Battling Homelessness in New York
Volunteers of America Upstate New York focuses on another factor of homelessness: incarceration. VOA has been around for 125 years and has two facilities in Rochester and Binghamton that help parolees find transitional housing programs.
Mike Dedee, former director of the Reentry Residential Center and current regional vice president of housing services, said there are many struggles for recently incarcerated individuals.
“Some of the difficulties are the barriers that we might find in trying to get them into stable housing or employment,” Dedee said, “ because of either discrimination or legal restrictions.”
There are also social restrictions, however. One of the main goals of VOA’s transitional housing is to prevent people from falling back into their previous life and committing more crimes by securing stable housing for them and assisting them with employment. Dedee said around 60 percent of recently incarcerated people commit another crime within three years after release.
Volunteers of America also has 34 other programs; among those are pre-K programs and child care up to age 12, a family shelter in Rochester and supportive housing for more than 120 residents.
“Our goal is to not just interrupt homelessness,” Dedee said, “but to end homelessness.”
Although some program approaches have been altered because of Covid-19 precautions, Volunteers of America has not stopped providing assistance to those in need. The team installed wireless networks in four supportive housing facilities and distributed over 120 tablets to residents to provide remote case management services.

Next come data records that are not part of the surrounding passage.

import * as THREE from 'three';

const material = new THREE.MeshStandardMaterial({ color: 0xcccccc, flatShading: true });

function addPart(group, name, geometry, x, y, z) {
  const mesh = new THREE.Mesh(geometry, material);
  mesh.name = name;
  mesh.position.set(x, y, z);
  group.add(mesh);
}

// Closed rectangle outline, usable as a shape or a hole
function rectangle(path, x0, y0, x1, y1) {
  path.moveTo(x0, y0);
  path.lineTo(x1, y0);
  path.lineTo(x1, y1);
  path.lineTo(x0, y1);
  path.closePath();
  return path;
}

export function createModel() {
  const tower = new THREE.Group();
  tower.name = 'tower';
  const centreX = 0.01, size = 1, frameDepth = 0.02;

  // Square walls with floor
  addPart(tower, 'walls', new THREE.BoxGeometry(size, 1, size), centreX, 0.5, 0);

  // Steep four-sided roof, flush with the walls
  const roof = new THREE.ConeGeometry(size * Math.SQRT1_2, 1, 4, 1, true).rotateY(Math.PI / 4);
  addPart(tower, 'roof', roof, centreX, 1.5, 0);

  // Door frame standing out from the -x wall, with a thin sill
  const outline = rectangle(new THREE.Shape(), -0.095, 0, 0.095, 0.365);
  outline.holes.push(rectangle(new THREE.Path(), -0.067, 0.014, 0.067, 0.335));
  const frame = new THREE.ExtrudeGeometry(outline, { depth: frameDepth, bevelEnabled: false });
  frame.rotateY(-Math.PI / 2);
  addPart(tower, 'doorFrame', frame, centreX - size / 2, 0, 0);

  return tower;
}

“We’ve been open since the beginning” of the pandemic, said Lynn Sullivan, CEO and president of VOA. “We’ve never closed… We went virtual in many of the early days, but we never stopped serving the community or employing our staff.”